According to the Centers for Disease Control and Prevention, around 1 in 5 people have chronic pain. In fact, approximately 80 percent of Americans have experienced (or will experience) chronic back pain.
As you can see, chronic pain is extremely common – with over 100 million sufferers in the U.S. alone – so if you are struggling with chronic pain, you are definitely not alone.
Standard pain medications have so many undesirable qualities that you cannot rely on them fully to treat your pain, which can leave you wondering if you are just stuck with your pain.
Fortunately, there is another potential solution. Physical therapy has been shown to be effective in reducing or even eliminating chronic pain.
With the right treatment plan, you may be able to greatly reduce your discomfort.
Chronic pain, defined
Chronic back pain refers to pain that lasts more than three months. It is a progressive pain that gradually worsens with time and basic daily activities. Furthermore, the specific cause of back pain may remain unknown. A person simply may not know what caused it or pinpoint a point of origin.
However, most people can recover from back pain by understanding its causes, especially those that do not derive from an incident, such as a car accident.
Back pain – the most common type of chronic pain
Chronic back pain may arise from two issues, including a sudden, traumatic injury or repetitive stress on the vertebrae.
Pain includes sensations, such as a prick, burn, tingle, sting, sharp pain, and aches. Acute pain is typically an expected bodily response to a severe injury.
However, the repeated use of joints after an inflammatory response may lead to the worsening of symptoms and disease progression, explains the NINDS.
In addition, those with poor posture, bulging or herniated discs, arthritis, skeletal irregularities and osteoporosis may suffer from chronic back pain more often than their peers, says the Mayo Clinic.
Other aspects, such as age, weight, poor lifting practices and even mental health conditions, may increase risk for back pain, and it only takes one injury for a condition to persist into the realm of long-term problems.
The many ways physical therapy can help you find relief
1. Improving your flexibility
Improving your flexibility can also help reduce your pain. When you are suffering from an injury, it is common for your body to compensate in some way to avoid the pain – which can lead to unhealthy movement patterns that you may not even be aware of.

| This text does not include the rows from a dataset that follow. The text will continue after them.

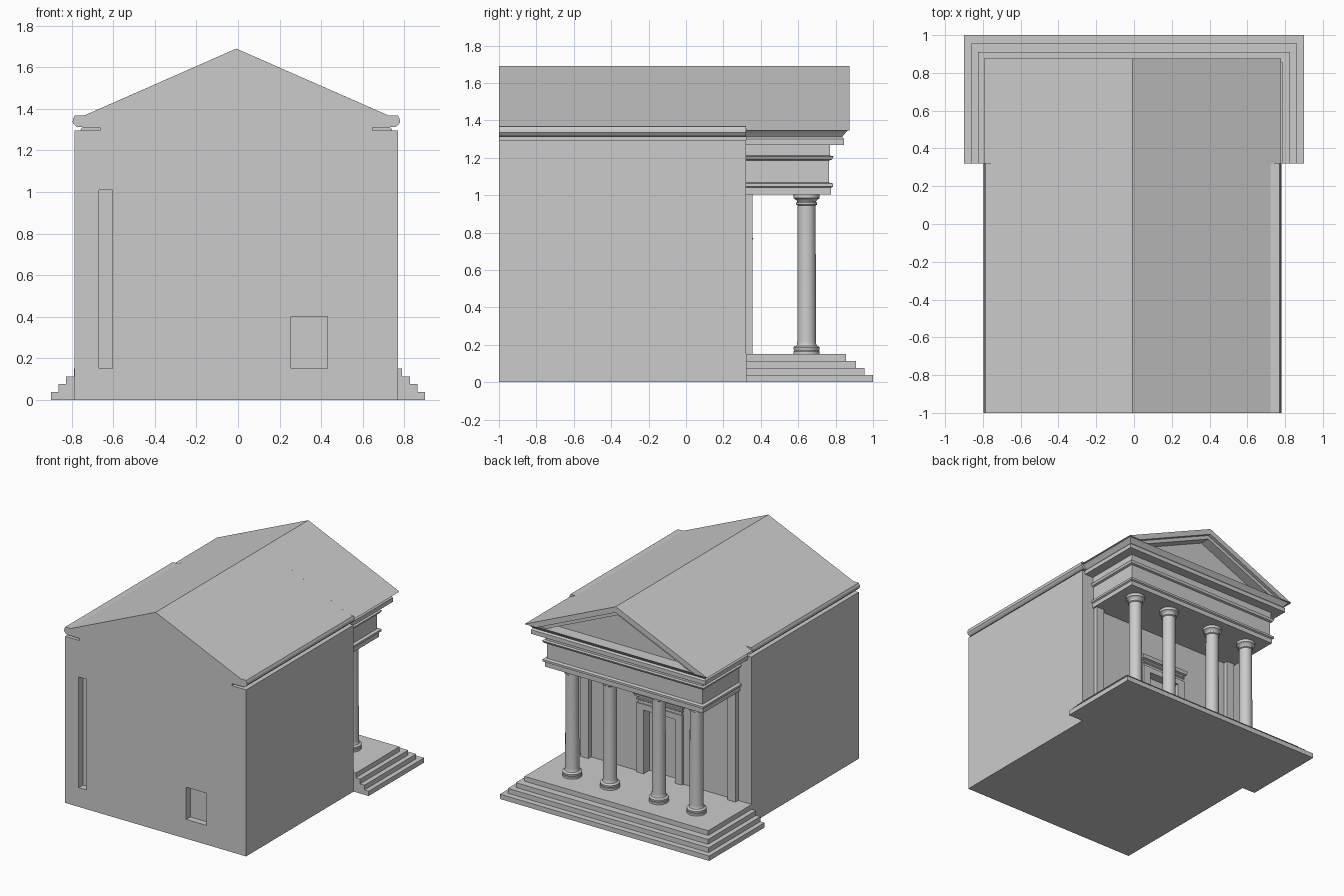
import bpy, bmesh, math

if "Cube" in bpy.data.objects:
    bpy.data.objects.remove(bpy.data.objects["Cube"])

CX = -0.008          # the building axis sits slightly left of the steps
WALL_Y = 0.32        # wall behind the portico


def finish(bm, name, smooth=False):
    bmesh.ops.recalc_face_normals(bm, faces=bm.faces)
    me = bpy.data.meshes.new(name)
    bm.to_mesh(me)
    bm.free()
    ob = bpy.data.objects.new(name, me)
    bpy.context.collection.objects.link(ob)
    if smooth:
        bpy.ops.object.select_all(action='DESELECT')
        ob.select_set(True)
        bpy.context.view_layer.objects.active = ob
        bpy.ops.object.shade_smooth_by_angle(angle=math.radians(35))
    return ob


def stack(name, loops, smooth=False):
    """Skin a list of equal-length point loops and cap both ends."""
    bm = bmesh.new()
    rings = [[bm.verts.new(p) for p in loop] for loop in loops]
    n = len(rings[0])
    for a, b in zip(rings, rings[1:]):
        for i in range(n):
            j = (i + 1) % n
            bm.faces.new((a[i], a[j], b[j], b[i]))
    bm.faces.new(rings[0])
    bm.faces.new(rings[-1])
    return finish(bm, name, smooth)


def prism(name, pts, y0, y1):
    return stack(name, [[(CX + x, y, z) for x, z in pts] for y in (y0, y1)])


def box(name, x0, x1, y0, y1, z0, z1):
    return stack(name, [[(x0, y0, z), (x1, y0, z), (x1, y1, z), (x0, y1, z)] for z in (z0, z1)])


def moulded_block(name, profile, half, back, front, cx=CX):
    """Three-sided moulding: profile is (z, outward offset)."""
    return stack(name, [[(cx - half - d, back, z), (cx + half + d, back, z),
                         (cx + half + d, front + d, z), (cx - half - d, front + d, z)]
                        for z, d in profile])


def lathe(name, profile, x, y, seg=32):
    return stack(name, [[(x + r * math.cos(i * math.tau / seg), y + r * math.sin(i * math.tau / seg), z)
                         for i in range(seg)] for r, z in profile], smooth=True)


# Main hall with gabled roof, eaves moulding and slit under the eaves
half_profile = [(.778, 0), (.778, 1.295), (.655, 1.295), (.655, 1.31), (.765, 1.312),
                (.778, 1.322), (.788, 1.335), (.786, 1.352), (.778, 1.368), (.73, 1.369)]
hall = prism("main_hall", half_profile + [(0, 1.69)] + [(-x, z) for x, z in reversed(half_profile)],
             -1, WALL_Y)

# Recesses: tall slot and low hatch in the front wall, doorway in the portico wall
cutters = [("slot_cutter", -.67, -.605, -1.1, -.95, .15, 1.01),
           ("hatch_cutter", .255, .43, -1.1, -.95, .15, .40),
           ("doorway_cutter", CX - .135, CX + .135, .27, .45, .15, .645)]
for args in cutters:
    cut = box(*args)
    cut.hide_render = True
    cut.hide_viewport = False
    cut.display_type = 'WIRE'
    mod = hall.modifiers.new(args[0], 'BOOLEAN')
    mod.object = cut
    mod.operation = 'DIFFERENCE'
    mod.solver = 'EXACT'

# Stepped base
for i, (hx, y) in enumerate([(.9, 1), (.864, .955), (.827, .91), (.79, .855)]):
    box(f"portico_step_{i + 1}", -hx, hx, WALL_Y, y, i * .0375, (i + 1) * .0375)

# Columns: moulded base, shaft, capital
column = [(.07, .15), (.07, .165), (.066, .168), (.07, .176), (.07, .186), (.065, .192),
          (.055, .195), (.051, .205), (.05, .22), (.048, .945), (.056, .95), (.056, .96),
          (.05, .964), (.052, .97), (.066, .982), (.07, .984), (.07, 1.006)]
for i, x in enumerate((-.535, -.21, .21, .535)):
    lathe(f"column_{i + 1}", column, CX + x, .645)

# Wall pilasters
for side, s in (("left", -1), ("right", 1)):
    x = CX + s * .632
    box(f"{side}_pilaster", x - .034, x + .034, WALL_Y, .355, .15, 1.006)
    # Door jambs
    x = CX + s * .165
    box(f"{side}_door_jamb", x - .03, x + .03, WALL_Y, .34, .15, .645)

# Door lintel and crown
box("door_lintel", CX - .195, CX + .195, WALL_Y, .34, .645, .69)
moulded_block("door_crown", [(.69, 0), (.71, 0), (.715, .008), (.725, .008), (.725, 0), (.74, 0),
                             (.745, .02), (.755, .02), (.77, .028)], .19, WALL_Y, .332)

# Entablature and horizontal cornice
moulded_block("entablature", [(1.005, .01), (1.04, .01), (1.046, .022), (1.062, .022), (1.068, 0),
                              (1.185, 0), (1.19, .015), (1.208, .024), (1.212, .005), (1.268, .005),
                              (1.268, .08), (1.30, .08), (1.312, .07), (1.33, .085), (1.346, .10)],
              .67, WALL_Y, .765)

# Pediment: portico roof with recessed panel, then two stepped raking mouldings
SLOPE = .345 / .785
prism("pediment_panel", [(-.785, 1.345), (.785, 1.345), (0, 1.69)], WALL_Y, .77)


def raking_moulding(name, drop, thick, y1):
    o, i = .345 - drop, .345 - drop - thick
    prism(name, [(-o / SLOPE, 1.345), (0, 1.345 + o), (o / SLOPE, 1.345),
                 (i / SLOPE, 1.345), (0, 1.345 + i), (-i / SLOPE, 1.345)], .77, y1)


raking_moulding("raking_cornice_outer", 0, .045, .875)
raking_moulding("raking_cornice_inner", .045, .03, .85)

The way your body compensates may help right after the injury, but over time it will lead to wear and tear on other parts of your body. If you feel really tight or locked up in one way or another, you are probably experiencing this type of situation.
Physical therapy can gently relax your body so that you can return to moving in a healthy manner.
Your physical therapist will work with you to ease the tension so that your body can move correctly and increase the strength of the muscles surrounding the joint so that you can maintain the correct movement patterns.
2. Increasing your physical strength
Depending on your condition, your physical therapist may teach you some exercises designed to strengthen your muscles and soft tissues.
It may seem strange that getting stronger is recommended by medical science when you are in pain – since exercising may be painful in and of itself, especially at first. But there are good reasons to try and make you stronger.
Often, the cause of chronic pain is pressure on nerves in your joints, whether your spine, knees, hips, elbows, or some other joint.
When you make the muscles around those joints stronger, they are better at providing support – which can take some of the pressure off of your nerves.
3. Electrical therapy and cold/hot therapies
Physical therapists have a variety of tools at their disposal to treat your immediate pain as well.
They can use things like transcutaneous electrical nerve stimulation (TENS), hot and cold therapies to help reduce inflammation and ease some of the pain you are feeling.
These therapies can also help improve your body’s ability to heal.
4. Teaching you how to move safely
Most people are not fully aware of how they move in their day to day activities. You could be bending over, lifting, walking, running, sitting, or moving in some other manner that is contributing to your chronic pain.
Learning how to improve the issues with your movements can significantly decrease the pain you experience.
Your first session with your physical therapist will include an exam where they watch the way you perform different activities – like walking – to identify any possible problems.
Once they know where things are going wrong, they can teach you how to improve so that you do not unknowingly increase your chronic pain.
Ready to find relief for your chronic pain?
If you are struggling with chronic pain, we want you to know that we are here to help. Our team can design an individualized treatment program to help alleviate your pain and improve your life. Contact us to schedule your appointment.